# Work instruction:
Your task is to copy the stretch of lines in the records below that begins with the line containing "cut.solver = 'EXACT'" and ends with the line containing "# Raised front", exactly as written, with nothing added.

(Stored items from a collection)
↓↓↓

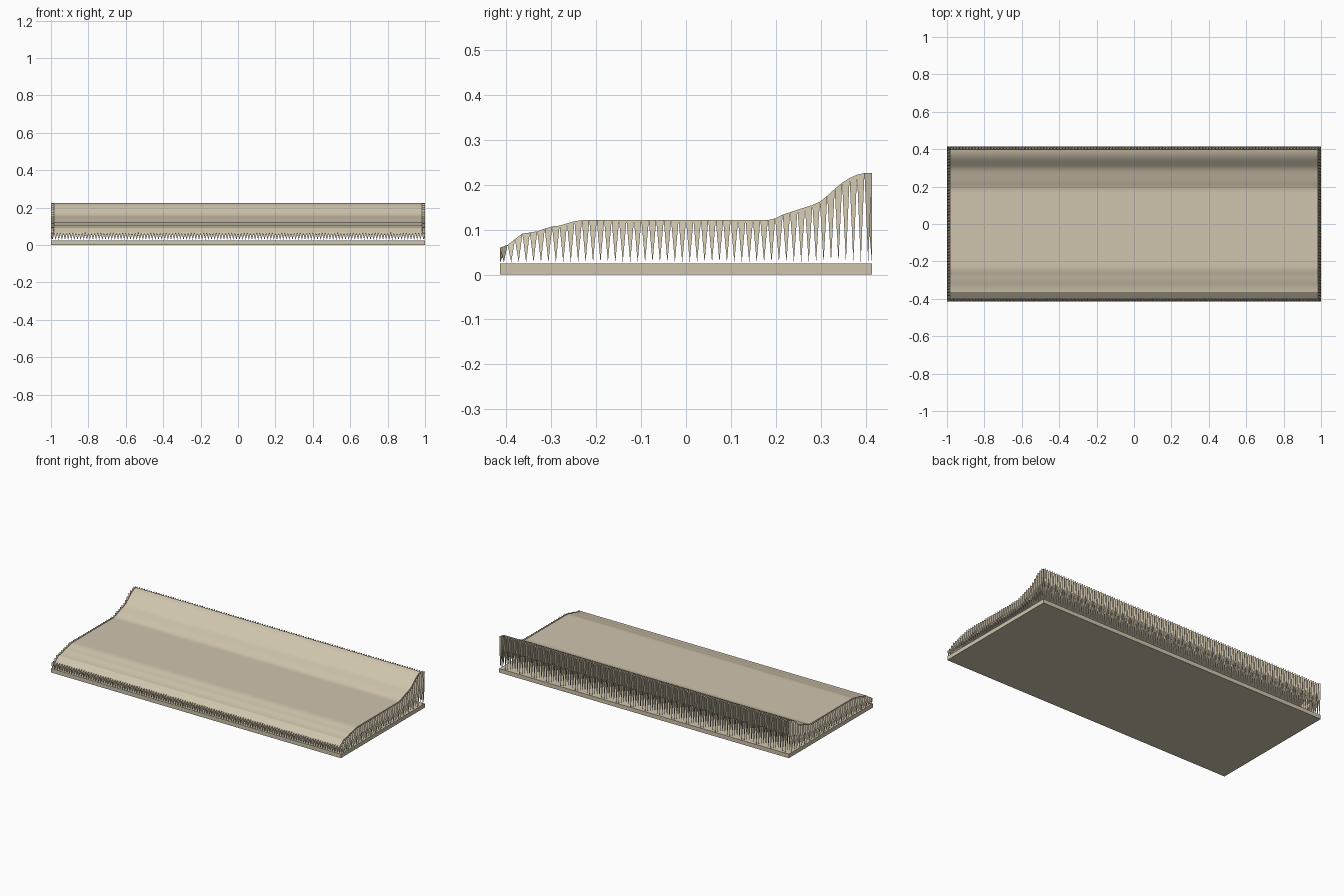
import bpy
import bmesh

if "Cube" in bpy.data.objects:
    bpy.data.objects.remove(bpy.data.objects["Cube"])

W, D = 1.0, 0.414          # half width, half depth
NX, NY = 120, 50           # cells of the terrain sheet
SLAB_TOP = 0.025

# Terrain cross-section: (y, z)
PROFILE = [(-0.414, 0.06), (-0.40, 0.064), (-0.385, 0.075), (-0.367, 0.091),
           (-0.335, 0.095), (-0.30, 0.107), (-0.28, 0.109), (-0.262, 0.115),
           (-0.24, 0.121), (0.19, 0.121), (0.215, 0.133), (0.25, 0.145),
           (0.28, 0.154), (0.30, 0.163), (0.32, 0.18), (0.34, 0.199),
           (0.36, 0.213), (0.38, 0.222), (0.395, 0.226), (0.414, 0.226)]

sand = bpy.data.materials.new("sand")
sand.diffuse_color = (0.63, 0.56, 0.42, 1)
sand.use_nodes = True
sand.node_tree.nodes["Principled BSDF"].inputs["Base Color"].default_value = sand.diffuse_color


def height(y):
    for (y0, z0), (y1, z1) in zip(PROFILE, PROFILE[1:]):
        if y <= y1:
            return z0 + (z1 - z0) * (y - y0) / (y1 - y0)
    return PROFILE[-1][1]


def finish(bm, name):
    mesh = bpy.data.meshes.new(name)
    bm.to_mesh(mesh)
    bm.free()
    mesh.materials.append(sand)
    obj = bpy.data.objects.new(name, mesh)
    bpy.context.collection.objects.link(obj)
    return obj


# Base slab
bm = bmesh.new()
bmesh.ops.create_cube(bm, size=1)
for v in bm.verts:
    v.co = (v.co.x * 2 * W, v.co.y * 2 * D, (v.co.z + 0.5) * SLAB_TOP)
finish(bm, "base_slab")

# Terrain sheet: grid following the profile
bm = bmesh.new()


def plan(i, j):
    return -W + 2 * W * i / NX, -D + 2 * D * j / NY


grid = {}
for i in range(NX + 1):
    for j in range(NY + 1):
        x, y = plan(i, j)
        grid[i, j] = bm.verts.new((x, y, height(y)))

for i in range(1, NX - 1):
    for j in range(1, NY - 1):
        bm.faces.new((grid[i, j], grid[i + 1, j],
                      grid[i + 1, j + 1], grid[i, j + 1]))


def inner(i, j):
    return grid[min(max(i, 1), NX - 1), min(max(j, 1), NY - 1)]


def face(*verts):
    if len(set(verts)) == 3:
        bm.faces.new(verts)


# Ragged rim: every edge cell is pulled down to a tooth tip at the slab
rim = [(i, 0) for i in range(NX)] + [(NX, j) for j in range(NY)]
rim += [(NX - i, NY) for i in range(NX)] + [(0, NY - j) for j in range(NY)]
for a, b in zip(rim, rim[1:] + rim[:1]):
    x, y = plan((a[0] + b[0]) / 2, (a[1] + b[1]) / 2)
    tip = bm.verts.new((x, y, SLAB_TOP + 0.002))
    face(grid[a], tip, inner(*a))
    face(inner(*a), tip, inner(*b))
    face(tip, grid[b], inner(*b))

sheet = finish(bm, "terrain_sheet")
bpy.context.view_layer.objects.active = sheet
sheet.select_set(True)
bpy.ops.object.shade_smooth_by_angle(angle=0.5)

↑↑↑
↓↓↓

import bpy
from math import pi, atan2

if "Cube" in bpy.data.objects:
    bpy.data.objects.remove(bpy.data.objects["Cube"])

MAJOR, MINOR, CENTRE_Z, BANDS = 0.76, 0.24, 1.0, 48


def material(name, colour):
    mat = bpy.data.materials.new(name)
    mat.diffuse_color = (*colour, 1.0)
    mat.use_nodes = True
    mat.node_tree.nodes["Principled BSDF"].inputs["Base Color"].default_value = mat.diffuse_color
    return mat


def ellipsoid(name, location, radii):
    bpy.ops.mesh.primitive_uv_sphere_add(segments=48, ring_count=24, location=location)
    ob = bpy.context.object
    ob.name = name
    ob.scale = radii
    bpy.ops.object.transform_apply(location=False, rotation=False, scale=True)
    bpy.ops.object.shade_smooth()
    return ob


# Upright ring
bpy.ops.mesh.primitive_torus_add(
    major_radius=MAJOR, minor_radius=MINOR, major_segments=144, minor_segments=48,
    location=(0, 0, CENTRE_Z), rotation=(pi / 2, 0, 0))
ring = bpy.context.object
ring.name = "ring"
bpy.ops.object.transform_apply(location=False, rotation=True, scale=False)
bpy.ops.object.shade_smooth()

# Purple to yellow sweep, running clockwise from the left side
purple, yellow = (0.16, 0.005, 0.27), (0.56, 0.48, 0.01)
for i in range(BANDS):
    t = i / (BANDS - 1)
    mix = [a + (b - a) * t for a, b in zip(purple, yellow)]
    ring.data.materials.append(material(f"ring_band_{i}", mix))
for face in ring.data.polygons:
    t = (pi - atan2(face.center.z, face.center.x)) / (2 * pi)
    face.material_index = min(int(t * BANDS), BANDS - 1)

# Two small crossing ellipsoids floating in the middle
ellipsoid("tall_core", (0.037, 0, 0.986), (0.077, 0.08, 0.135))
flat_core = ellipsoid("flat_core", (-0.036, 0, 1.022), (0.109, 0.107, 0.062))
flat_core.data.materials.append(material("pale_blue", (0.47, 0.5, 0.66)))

↑↑↑
↓↓↓

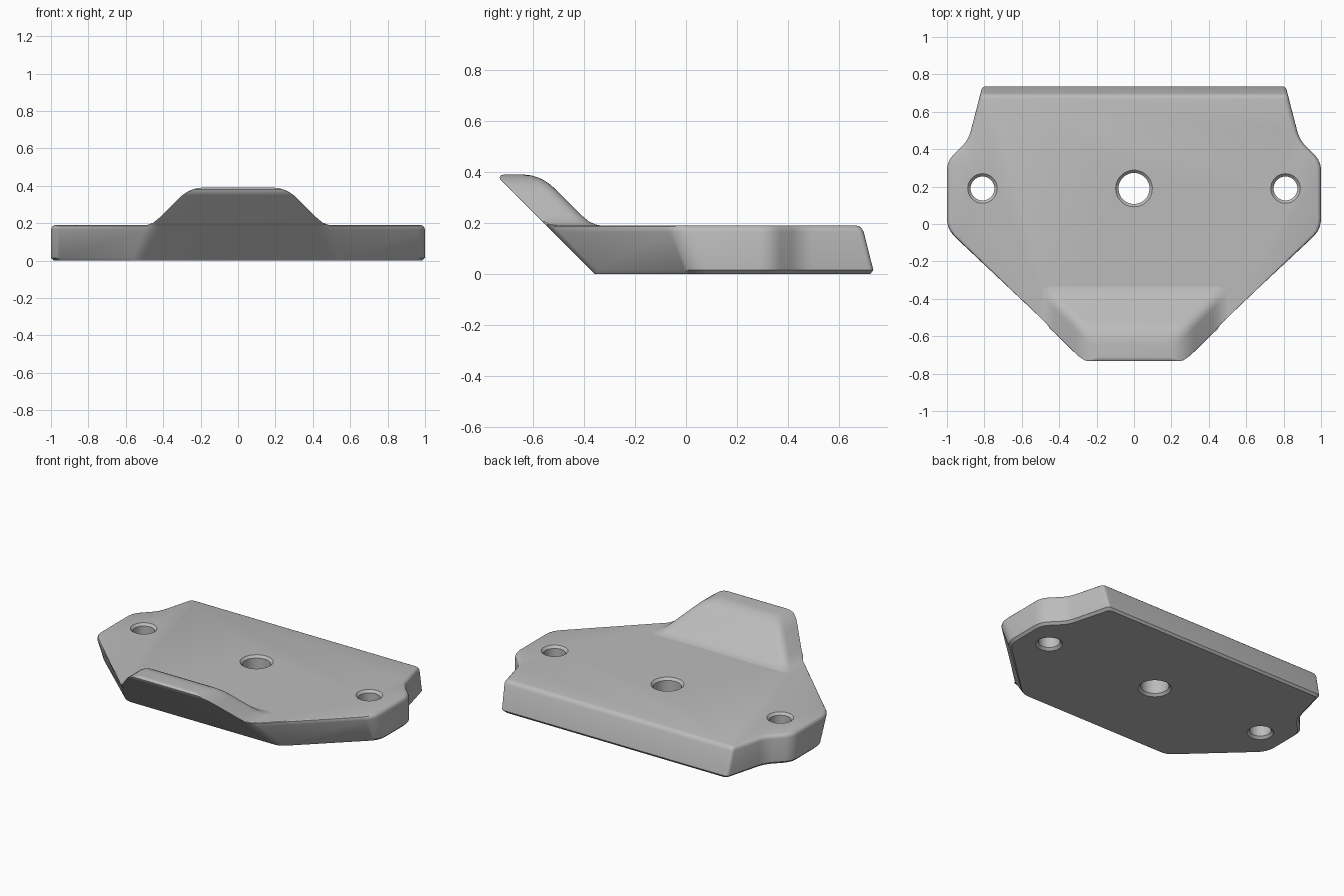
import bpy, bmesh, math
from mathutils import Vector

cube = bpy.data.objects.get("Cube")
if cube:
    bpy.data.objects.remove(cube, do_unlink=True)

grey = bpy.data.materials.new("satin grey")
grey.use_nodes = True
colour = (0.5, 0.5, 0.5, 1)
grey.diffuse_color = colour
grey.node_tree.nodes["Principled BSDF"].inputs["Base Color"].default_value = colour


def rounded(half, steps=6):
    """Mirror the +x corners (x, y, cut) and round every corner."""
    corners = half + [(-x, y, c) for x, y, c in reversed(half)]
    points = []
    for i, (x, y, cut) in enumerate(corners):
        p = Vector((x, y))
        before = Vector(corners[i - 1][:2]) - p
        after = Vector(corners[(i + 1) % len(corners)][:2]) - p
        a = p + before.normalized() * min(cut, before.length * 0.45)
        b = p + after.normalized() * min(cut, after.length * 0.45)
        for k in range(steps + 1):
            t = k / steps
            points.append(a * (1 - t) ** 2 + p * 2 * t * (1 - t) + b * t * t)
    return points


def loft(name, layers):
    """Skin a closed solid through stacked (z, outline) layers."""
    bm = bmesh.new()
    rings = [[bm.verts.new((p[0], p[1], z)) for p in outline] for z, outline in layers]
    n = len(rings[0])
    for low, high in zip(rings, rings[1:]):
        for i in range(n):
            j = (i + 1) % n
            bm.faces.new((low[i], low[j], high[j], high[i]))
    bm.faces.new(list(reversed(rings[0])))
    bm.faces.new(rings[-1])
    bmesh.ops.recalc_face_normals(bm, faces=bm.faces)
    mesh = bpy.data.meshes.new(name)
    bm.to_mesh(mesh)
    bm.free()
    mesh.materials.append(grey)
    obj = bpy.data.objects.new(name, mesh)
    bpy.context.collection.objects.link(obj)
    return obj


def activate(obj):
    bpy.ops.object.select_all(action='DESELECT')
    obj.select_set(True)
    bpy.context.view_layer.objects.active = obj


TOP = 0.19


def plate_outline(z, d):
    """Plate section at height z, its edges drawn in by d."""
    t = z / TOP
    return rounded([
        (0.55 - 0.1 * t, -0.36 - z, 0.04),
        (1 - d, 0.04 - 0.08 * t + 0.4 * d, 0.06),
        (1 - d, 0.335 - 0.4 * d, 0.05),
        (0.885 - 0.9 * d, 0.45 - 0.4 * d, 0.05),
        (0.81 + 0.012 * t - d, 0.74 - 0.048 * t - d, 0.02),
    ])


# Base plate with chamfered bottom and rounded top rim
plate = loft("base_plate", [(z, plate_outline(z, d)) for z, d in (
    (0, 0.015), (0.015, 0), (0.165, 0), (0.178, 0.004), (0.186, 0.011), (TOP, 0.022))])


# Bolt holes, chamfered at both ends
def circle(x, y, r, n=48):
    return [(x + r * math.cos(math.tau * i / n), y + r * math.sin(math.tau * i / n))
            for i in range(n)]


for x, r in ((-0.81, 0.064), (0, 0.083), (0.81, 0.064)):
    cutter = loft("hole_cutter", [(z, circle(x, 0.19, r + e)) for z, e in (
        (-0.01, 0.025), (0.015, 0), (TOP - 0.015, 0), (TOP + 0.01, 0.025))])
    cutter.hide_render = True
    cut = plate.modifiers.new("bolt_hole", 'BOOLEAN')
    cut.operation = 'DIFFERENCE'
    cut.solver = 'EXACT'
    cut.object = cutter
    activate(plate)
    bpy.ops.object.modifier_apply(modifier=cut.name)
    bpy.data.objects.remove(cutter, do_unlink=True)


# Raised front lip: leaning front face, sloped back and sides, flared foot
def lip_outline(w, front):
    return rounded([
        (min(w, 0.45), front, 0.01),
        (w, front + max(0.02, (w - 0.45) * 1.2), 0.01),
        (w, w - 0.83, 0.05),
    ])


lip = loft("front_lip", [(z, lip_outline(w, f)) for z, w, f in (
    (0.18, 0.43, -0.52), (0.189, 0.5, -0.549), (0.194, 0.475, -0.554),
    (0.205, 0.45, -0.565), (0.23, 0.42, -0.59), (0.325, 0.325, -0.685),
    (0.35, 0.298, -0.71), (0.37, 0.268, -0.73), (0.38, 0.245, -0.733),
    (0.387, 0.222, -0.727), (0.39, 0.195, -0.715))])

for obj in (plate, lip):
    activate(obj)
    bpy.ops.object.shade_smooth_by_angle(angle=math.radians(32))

↑↑↑

# Reply to the exercise:
    cut.solver = 'EXACT'
    cut.object = cutter
    activate(plate)
    bpy.ops.object.modifier_apply(modifier=cut.name)
    bpy.data.objects.remove(cutter, do_unlink=True)


# Raised front lip: leaning front face, sloped back and sides, flared foot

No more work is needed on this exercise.